“You need to rest your feet” is one of the hardest sells a podiatrist can make to their active patients. Nobody wants to hear that they can’t go for a run, can’t play their morning basketball game, can’t play golf or tennis until the injury to their heels has had a chance to fully recover.
It’s an unfortunate truth of sports injury treatment: you have to give your body the time it needs to heal. However, that doesn’t mean that you have to cease all your activities. In many cases, you can continue to get great exercise and enjoy the outdoors even while your heel injury is still in recovery—you just need to choose activities that are friendlier on your heels.
Even better—by cross-training in more types or exercise and incorporating low-impact days into your workout or activity plan on a permanent basis, you significantly reduce your risk of injuring your heels again. For example:
- Aquatic exercises. Water is a great environment for exercise. It provides natural resistance and drag, which is great for strengthening muscles—but it also provides buoyance, making it easier on feet and joints. The fact that it feels so good is another big bonus! Going for a swim gives you an awesome cardio workout while placing very little stress on feet and joints. Water aerobics and water jogging are also great, too.

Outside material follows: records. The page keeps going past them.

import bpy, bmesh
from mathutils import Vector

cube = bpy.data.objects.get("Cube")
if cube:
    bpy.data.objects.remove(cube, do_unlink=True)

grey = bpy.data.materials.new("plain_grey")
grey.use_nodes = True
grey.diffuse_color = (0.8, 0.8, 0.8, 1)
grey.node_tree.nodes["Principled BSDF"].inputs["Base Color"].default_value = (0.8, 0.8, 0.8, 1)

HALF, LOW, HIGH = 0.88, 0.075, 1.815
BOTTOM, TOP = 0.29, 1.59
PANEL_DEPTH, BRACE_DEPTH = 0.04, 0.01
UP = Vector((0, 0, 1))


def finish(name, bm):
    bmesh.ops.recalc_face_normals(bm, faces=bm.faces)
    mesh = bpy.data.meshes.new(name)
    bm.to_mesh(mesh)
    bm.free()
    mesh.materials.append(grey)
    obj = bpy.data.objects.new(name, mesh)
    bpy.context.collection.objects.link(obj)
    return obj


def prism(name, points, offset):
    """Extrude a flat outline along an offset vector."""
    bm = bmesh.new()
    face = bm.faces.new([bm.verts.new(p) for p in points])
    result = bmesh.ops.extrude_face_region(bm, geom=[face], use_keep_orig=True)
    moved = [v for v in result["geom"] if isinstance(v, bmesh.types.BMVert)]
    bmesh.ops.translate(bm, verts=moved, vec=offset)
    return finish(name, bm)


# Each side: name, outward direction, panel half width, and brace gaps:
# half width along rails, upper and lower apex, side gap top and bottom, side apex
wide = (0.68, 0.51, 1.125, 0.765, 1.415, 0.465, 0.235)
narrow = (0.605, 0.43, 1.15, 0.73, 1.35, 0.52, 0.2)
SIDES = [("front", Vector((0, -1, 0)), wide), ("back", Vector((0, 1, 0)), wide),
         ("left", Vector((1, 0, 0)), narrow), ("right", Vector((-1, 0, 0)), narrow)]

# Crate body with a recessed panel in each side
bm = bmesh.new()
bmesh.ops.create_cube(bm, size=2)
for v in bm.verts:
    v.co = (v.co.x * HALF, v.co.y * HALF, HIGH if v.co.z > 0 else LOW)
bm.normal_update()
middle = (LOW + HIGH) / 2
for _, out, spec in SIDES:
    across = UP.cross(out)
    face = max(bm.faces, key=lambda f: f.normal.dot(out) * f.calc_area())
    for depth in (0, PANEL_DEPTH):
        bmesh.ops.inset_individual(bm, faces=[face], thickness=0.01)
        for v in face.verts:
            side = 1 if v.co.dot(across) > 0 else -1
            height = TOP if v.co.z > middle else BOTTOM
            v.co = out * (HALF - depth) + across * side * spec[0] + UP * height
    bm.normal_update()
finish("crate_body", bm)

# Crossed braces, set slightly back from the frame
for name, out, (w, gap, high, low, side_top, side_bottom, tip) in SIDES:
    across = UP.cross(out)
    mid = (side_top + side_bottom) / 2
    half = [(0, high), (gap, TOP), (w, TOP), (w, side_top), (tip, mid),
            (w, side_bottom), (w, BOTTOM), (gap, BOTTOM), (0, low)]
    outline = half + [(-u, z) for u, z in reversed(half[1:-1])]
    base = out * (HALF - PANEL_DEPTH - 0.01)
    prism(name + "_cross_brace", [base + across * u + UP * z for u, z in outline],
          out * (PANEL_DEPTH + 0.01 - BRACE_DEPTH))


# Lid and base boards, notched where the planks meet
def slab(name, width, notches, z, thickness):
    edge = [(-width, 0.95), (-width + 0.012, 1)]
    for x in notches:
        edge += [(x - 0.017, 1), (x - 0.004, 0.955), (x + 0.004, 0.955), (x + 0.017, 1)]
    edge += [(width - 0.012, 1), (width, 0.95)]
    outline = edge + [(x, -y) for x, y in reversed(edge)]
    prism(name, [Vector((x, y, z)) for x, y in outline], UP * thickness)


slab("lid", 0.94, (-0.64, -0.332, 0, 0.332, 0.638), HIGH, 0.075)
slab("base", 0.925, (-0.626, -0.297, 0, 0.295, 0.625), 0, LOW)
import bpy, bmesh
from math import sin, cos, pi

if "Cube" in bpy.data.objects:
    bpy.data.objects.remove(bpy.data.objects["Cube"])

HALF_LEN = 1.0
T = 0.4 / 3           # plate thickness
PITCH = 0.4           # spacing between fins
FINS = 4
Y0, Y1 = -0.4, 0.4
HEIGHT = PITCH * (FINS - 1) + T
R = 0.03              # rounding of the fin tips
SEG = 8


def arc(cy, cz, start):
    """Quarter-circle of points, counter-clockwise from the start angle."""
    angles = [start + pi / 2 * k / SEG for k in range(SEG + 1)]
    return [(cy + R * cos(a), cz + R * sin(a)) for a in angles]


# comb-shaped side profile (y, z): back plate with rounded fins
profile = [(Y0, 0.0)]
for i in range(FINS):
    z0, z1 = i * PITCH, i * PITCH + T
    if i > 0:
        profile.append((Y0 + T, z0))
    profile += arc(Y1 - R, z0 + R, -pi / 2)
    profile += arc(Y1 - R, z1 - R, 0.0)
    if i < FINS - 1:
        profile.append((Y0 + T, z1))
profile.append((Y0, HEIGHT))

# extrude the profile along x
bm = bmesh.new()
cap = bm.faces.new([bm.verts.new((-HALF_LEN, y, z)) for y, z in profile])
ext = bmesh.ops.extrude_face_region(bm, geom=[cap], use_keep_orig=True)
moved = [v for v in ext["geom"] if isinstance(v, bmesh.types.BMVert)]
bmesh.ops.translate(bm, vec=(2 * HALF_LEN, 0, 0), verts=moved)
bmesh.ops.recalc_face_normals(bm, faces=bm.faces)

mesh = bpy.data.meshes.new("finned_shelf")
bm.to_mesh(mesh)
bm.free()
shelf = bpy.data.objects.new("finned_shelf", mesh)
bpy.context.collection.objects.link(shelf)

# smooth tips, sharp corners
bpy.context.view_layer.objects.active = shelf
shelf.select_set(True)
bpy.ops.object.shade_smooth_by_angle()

- Cycling. Going for a bike ride might not be the best solution for every foot injury, since you still do need to push the pedals. But it’s a lot easier on feet and joints than running is, and lets you enjoy the great outdoors and varied terrain. In general, 4 miles on the bike is roughly equivalent exercise to 1 mile on foot.
- Elliptical training. If you have an elliptical device in your home or at your favorite gym, you can get a great low-impact workout that is very comparable to going for a run.